It is an offence for anyone to show a child under the age of restriction a restricted film.  Parents cannot give permission for an underage child to be shown restricted material.  Legal restrictions apply at school, at home and in the cinema and apply equally to films, DVDs and games.


Unrestricted films
Unrestricted films carry ratings and have a green or yellow label. These ratings are consumer advice rather than legal restrictions. Ratings are intended as information to guide consumers and to help parents/teachers wanting to learn about a film’s suitability before allowing children to watch it. There are three unrestricted ratings that may be given to a film:

  • G: intended for general audience (green label)
  • PG: parental guidance recommended (yellow label)
  • M: recommended for mature audiences aged 16 years and over (yellow label).

You should remember that not all G or PG level films are made for children and many are aimed at an adult audience.  Therefore, it is important to be familiar with any film you plan to screen to students.

BACK TO TOP

Descriptive notes


Most film ratings will be accompanied by a descriptive note. This note informs audiences of film content that might be of concern. Adults are strongly advised to take these notes into consideration when choosing a film for children to watch. G rated films will generally not have a note, as these films should not have content of concern. It is a legal requirement that film advertising includes the applicable descriptive note. The most common descriptive notes on unrestricted films are:

  • violence
  • sexual themes or references
  • offensive language
  •  some scenes may disturb younger children

When looking at a descriptive note it is important to consider it in light of the rating of the film concerned. For example the level of violence in a ‘PG Contains violence’ film will be lower than that in an ‘M Contains violence’ film.

BACK TO TOP

Choosing a film for students


Legally, primary aged students can be shown any unrestricted film. Films carrying G certificates, and that are specifically intended for a young audience, should be suitable for primary age children.


There are wide variations in the level of material in both PG and M films. For example the PG films Monsters v Aliens and Spiderwick Chronicles were at different ends of the PG spectrum. Similarly, the films Prince Caspian, Harry Potter and the Goblet of Fire and the Batman film The Dark Knight were rated M and had warnings about violent content, yet they were very different films.

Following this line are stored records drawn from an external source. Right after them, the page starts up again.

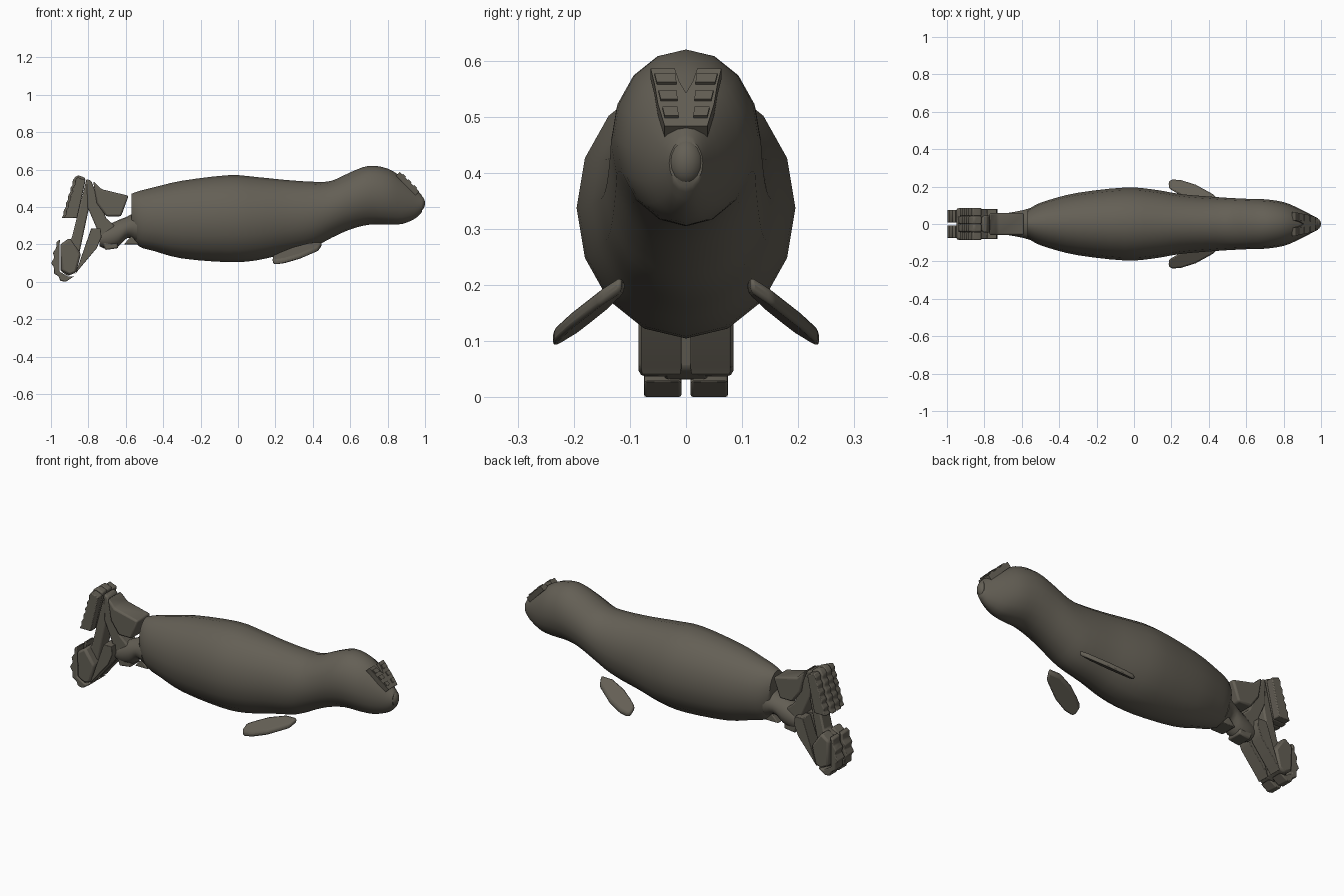
import bpy, bmesh, math
from mathutils import Vector

cube = bpy.data.objects.get("Cube")
if cube:
    bpy.data.objects.remove(cube, do_unlink=True)

hide = bpy.data.materials.new("grey_brown_hide")
hide.use_nodes = True
tone = (0.127, 0.115, 0.091, 1)
hide.diffuse_color = tone
hide.node_tree.nodes["Principled BSDF"].inputs["Base Color"].default_value = tone


def finish(name, bm, angle=40, bevel=0):
    """Turn a bmesh into a named, shaded object."""
    bmesh.ops.recalc_face_normals(bm, faces=bm.faces)
    mesh = bpy.data.meshes.new(name)
    bm.to_mesh(mesh)
    bm.free()
    mesh.materials.append(hide)
    obj = bpy.data.objects.new(name, mesh)
    bpy.context.collection.objects.link(obj)
    if bevel:
        mod = obj.modifiers.new("soft_edges", "BEVEL")
        mod.width = bevel
        mod.segments = 2
        mod.limit_method = "ANGLE"
    bpy.ops.object.select_all(action="DESELECT")
    obj.select_set(True)
    bpy.context.view_layer.objects.active = obj
    bpy.ops.object.shade_smooth_by_angle(angle=math.radians(angle))
    return obj


def smooth_path(points, steps=3):
    """Catmull-Rom interpolation through the points."""
    p = [Vector(q) for q in points]
    p = [p[0]] + p + [p[-1]]
    out = []
    for a, b, c, d in zip(p, p[1:], p[2:], p[3:]):
        for i in range(steps):
            t = i / steps
            out.append(b + (c - a) * t / 2 + (a - b * 2.5 + c * 2 - d / 2) * t**2
                       + ((b - c) * 3 + d - a) * t**3 / 2)
    return out + [p[-1]]


def loft(name, stations, sides=16):
    """Skin elliptical rings given as x, bottom, top, half width."""
    bm = bmesh.new()
    rings = []
    for x, low, high, width in smooth_path(stations):
        ring = []
        for i in range(sides):
            a = math.tau * i / sides
            ring.append(bm.verts.new((x, width * math.sin(a),
                                      (low + high) / 2 + (high - low) / 2 * math.cos(a))))
        rings.append(ring)
    for r, s in zip(rings, rings[1:]):
        for i in range(sides):
            j = (i + 1) % sides
            bm.faces.new((r[i], r[j], s[j], s[i]))
    bm.faces.new(rings[0])
    bm.faces.new(rings[-1])
    return finish(name, bm, 50)


def slab(name, outline, place, near, far, bevel=0.006):
    """Extrude a flat outline; place maps (u, v, depth) to a position."""
    bm = bmesh.new()
    ends = [[bm.verts.new(place(u, v, d)) for u, v in outline] for d in (near, far)]
    count = len(outline)
    for e in ends:
        bm.faces.new(e)
    for i in range(count):
        j = (i + 1) % count
        bm.faces.new((ends[0][i], ends[0][j], ends[1][j], ends[1][i]))
    return finish(name, bm, 35, bevel)


def side_on(u, v, d):
    return (u, d, v)


# Body, neck and head in one skin
loft("body", [
    (-.57, .25, .47, .07), (-.53, .19, .485, .1), (-.45, .165, .505, .13),
    (-.3, .125, .54, .167), (-.05, .105, .57, .195), (.1, .115, .56, .185),
    (.25, .15, .545, .16), (.4, .185, .535, .147), (.5, .235, .54, .14),
    (.6, .28, .585, .135), (.7, .305, .62, .132), (.8, .305, .605, .117),
    (.88, .31, .555, .084), (.95, .34, .495, .048), (.985, .375, .46, .03)])

# Nose
bm = bmesh.new()
bmesh.ops.create_uvsphere(bm, u_segments=16, v_segments=10, radius=1)
for v in bm.verts:
    v.co = (.97 + .03 * v.co.x, .032 * v.co.y, .42 + .042 * v.co.z)
finish("nose", bm)

# Stepped, notched plate lying on the forehead
for side in (-1, 1):
    def on_brow(u, v, d, s=side):
        return (.855 + (.58 - v) * 1.02 + d, s * u, v + d)
    slab("brow_plate", [(0, .476), (.038, .476), (.05, .515), (.056, .55),
                        (.063, .578), (.02, .578), (.012, .555), (0, .535)],
         on_brow, -.012, .008, 0)
    for row in range(3):
        z = .49 + row * .03
        w = .038 + row * .007
        slab("brow_ridge", [(.013 + row * .002, z), (w, z), (w + .004, z + .016),
                            (.015 + row * .002, z + .016)], on_brow, .008, .012, 0)

# Front flippers, drooping outwards
for side, label in ((1, "left"), (-1, "right")):
    def drooping(u, v, d, s=side):
        return (u, s * v, .178 - .6 * (v - .13) + .1 * (u - .3) + d)
    slab(label + "_front_flipper",
         [(.185, .225), (.2, .238), (.25, .235), (.33, .21), (.43, .155),
          (.45, .115), (.38, .11), (.29, .135), (.23, .165), (.187, .19)],
         drooping, -.014, .014, .009)

# Tail stem
loft("tail_stem", [(-.74, .19, .27, .045), (-.7, .175, .3, .055), (-.64, .19, .33, .065),
                   (-.59, .235, .35, .075), (-.54, .21, .38, .09)])

# Upper tail block
slab("upper_tail_block", [(-.775, .54), (-.73, .495), (-.585, .46), (-.625, .35),
                          (-.705, .35), (-.755, .42)], side_on, -.06, .06, .01)

# Folded struts forming the tail apex
slab("tail_strut_front", [(-.81, .55), (-.785, .54), (-.705, .34), (-.66, .3),
                          (-.64, .18), (-.71, .17), (-.745, .26), (-.805, .4)],
     side_on, -.045, .045, .008)
slab("tail_strut_rear", [(-.81, .55), (-.785, .54), (-.8, .38), (-.87, .05),
                         (-.91, .03), (-.95, .06), (-.95, .2), (-.89, .23)],
     side_on, -.04, .04, .008)

# Upper fan of toes with a ragged rear edge
for mid, half, trim in ((-.064, .022, .012), (-.021, .022, 0),
                        (.021, .022, 0), (.064, .022, .012)):
    rear = []
    for i in range(6):
        t = i / 5
        x = -.945 + .06 * t + trim
        z = .34 + .2 * t
        rear += [(x, z), (x + .014, z + .02)]
    slab("upper_toe", rear + [(-.855, .57 - trim), (-.815, .555 - trim), (-.86, .34)],
         side_on, mid - half, mid + half, .007)

# Paired lower hind flippers and ragged toes
for side, label in ((1, "left"), (-1, "right")):
    slab(label + "_hind_flipper", [(-.785, .285), (-.735, .285), (-.73, .24),
                                   (-.755, .18), (-.86, .055), (-.87, .04)],
         side_on, side * .008, side * .08, .009)
    slab(label + "_hind_sole", [(-.95, .2), (-.9, .235), (-.84, .15), (-.865, .05),
                                (-.9, .035), (-.945, .06)],
         side_on, side * .01, side * .085, .012)
    slab(label + "_hind_toes", [(-.955, .2), (-.95, .225), (-.97, .215), (-.972, .18),
                                (-.99, .155), (-.982, .13), (-1, .1), (-.985, .08),
                                (-.985, .045), (-.96, .03), (-.95, .005), (-.92, 0),
                                (-.875, .03), (-.91, .028), (-.955, .055)],
         side_on, side * .008, side * .075, .005)

# Small fin beneath the stem
slab("under_fin", [(-.61, .2), (-.57, .245), (-.53, .2)], side_on, -.05, .05, .005)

In addition, many unrestricted films are not aimed at a young audience and have been made to be watched by adults or older teens. Examples of these types of films are: The Boy in Striped Pyjamas (M), Valkyrie (M), Defiance (M), Calendar Girls (PG), Waking Ned Devine (PG).


When deciding on a film for students to watch, schools should always consider the following:

  • Is the film appropriate to the audience – both in age and in interest? Look at the rating and the descriptive note and consider the plot and any reviews available.
  • Does the effect of the film differ whether it is shown in a cinema or in the classroom? (Children can leave, or the film can be stopped in a classroom. This is not the case in a cinema. In addition, the impact of the film on a large screen with surround sound is different from that on a TV/data projector.)
  • Are there any copyright issues that need to be considered before showing a film in school?

Useful sources of information on films are:

  • Information on the legal requirements of the Films, Videos, and Publications Classification Act 1993 from information@censorship.govt.nz or www.censorship.govt.nz. Freephone 0508 CENSOR (0508 236 767).
  • Film and Video Labelling Body website: www.fvlb.org.nz provides the ratings and descriptive notes for films/DVDs available in NZ.
  • Copyright information can be obtained from NZFA©T 0800 267 964 www.nzfact.co.nz.
  • Internet Movie Database: www.imdb.com. This site contains plot summaries on most films.  It also has a ‘parents’ guide’ for many films. The parents’ guide details any scenes in films which might be of concern to parents and gives a very good indication of levels of language, violence, nudity etc. This website is written by film-goers rather than industry/government groups.

BACK TO TOP

School Policies and Procedures


Schools may wish to develop their own policies about which films can be shown to students.  They may also wish to seek parental permission before showing any film, regardless of its rating.

BACK TO TOP

 

All Rights Reserved OFLC 2007 / Disclaimer / Copyright / Privacy / Updated: